Our friends at The Center for Information & Research on Civic Learning Engagement (CIRCLE) have released a new report that looks at the ways that young voters aged 18-29 engage in the American political system. Entitled “Understanding a Diverse Generation: Youth Civic Engagement in the United States,” the report clarifies what the “youth vote” actually means, and reveals just how diverse a voting bloc it is. The study compared civic engagement behaviors among young adults between 2008 and 2010, and divided them into different descriptive groups–or “clusters”–based on their activity and engagement. As the study illustrates,
Consider the Broadly Engaged and Civically Alienated clusters [representing 19% and 16.1%, respectively, of young Americans in 2008]. Almost everyone in the Broadly Engaged cluster voted and many also volunteered, worked with youth in their communities, attended public meetings or worked with neighbors to address community problems. Most had at least some college education and 70.6% were White. Meanwhile, the Civically Alienated group did not vote, volunteer, belong to any groups or otherwise participate in local civil society. A majority held a high school diploma or less, only ten percent were college graduates and a majority were people of color.
The study shows the dangers of broadly categorizing–in Peter Levine’s words–“the most racially, ethnically and culturally diverse generation in American history” as “the youth vote.” But, for those concerned about strengthening civic engagement, the report also reinforces that there are some social indicators–like education, for instance–that are consistently correlated with increased engagement. If we want more civically engaged youth, a focus on civic education in schools is a must.

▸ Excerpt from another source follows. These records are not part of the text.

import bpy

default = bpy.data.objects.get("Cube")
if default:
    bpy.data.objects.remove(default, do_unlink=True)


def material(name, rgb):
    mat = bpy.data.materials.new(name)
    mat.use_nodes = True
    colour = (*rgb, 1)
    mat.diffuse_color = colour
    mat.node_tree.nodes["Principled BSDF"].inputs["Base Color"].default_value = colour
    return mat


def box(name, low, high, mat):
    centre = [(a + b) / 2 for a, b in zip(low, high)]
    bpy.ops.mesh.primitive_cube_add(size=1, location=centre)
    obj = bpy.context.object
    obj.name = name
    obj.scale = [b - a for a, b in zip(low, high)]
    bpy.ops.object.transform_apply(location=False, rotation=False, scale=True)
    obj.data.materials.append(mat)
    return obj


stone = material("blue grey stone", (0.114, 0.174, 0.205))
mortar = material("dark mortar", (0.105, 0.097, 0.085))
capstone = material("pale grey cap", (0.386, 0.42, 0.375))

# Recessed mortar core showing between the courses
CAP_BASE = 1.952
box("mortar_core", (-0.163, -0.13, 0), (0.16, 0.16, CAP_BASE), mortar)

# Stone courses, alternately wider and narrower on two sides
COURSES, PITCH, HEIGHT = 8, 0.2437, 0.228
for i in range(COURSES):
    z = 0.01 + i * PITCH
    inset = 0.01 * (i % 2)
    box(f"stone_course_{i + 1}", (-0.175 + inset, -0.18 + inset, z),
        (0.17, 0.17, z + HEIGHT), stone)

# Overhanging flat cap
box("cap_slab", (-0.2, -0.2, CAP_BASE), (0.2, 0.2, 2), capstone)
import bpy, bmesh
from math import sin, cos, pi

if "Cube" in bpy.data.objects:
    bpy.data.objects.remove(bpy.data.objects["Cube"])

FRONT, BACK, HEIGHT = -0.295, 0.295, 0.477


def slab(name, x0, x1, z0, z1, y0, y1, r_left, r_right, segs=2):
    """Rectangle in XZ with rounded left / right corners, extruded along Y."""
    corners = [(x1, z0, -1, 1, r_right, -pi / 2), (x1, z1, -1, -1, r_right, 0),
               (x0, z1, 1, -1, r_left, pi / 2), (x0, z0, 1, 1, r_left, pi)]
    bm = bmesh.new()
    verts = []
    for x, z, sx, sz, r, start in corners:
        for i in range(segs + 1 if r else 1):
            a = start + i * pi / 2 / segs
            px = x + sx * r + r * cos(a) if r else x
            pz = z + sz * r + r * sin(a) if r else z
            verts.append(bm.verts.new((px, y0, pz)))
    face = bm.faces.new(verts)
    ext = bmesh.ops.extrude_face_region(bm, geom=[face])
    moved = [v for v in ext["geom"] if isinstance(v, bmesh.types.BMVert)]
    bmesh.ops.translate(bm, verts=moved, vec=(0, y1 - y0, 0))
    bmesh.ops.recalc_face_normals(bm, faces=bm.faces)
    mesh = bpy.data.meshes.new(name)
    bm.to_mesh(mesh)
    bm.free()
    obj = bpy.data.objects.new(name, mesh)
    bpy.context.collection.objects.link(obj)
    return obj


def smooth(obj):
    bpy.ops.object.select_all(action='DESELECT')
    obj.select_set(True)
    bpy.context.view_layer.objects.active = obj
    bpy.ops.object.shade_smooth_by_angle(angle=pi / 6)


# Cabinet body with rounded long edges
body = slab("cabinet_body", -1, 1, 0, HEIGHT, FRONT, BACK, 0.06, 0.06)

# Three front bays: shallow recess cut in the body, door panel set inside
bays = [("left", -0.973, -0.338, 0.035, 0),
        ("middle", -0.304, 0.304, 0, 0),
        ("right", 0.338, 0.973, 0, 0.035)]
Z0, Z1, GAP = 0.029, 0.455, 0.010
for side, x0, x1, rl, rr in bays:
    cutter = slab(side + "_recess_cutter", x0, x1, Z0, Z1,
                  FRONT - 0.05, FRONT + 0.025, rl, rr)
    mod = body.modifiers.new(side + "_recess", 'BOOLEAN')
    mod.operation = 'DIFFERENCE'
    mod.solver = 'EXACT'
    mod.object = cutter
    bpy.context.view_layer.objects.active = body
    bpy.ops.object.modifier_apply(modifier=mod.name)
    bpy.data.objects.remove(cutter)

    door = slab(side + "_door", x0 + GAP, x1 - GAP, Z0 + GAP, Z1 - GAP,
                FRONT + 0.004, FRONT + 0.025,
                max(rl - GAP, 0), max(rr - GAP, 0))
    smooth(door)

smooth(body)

One area of hope for this is the recently proposed H.R. 3464, known as the “Sandra Day O’Connor Civic Learning Act of 2011.” Introduced by Representatives Tom Cole of Oklahoma and Mike Honda of California, the bill would provide a competitive grant program for civic education programs–especially for underserved schools. Additionally, the act would provide increased data from the NAEP civics and history tests to allow each state to learn more about how its students fare in their civic education. To learn more about the bill, the Campaign for the Civic Mission of Schools has an informative endorsement of the bill, and you can follow the bill’s progress at OpenCongress.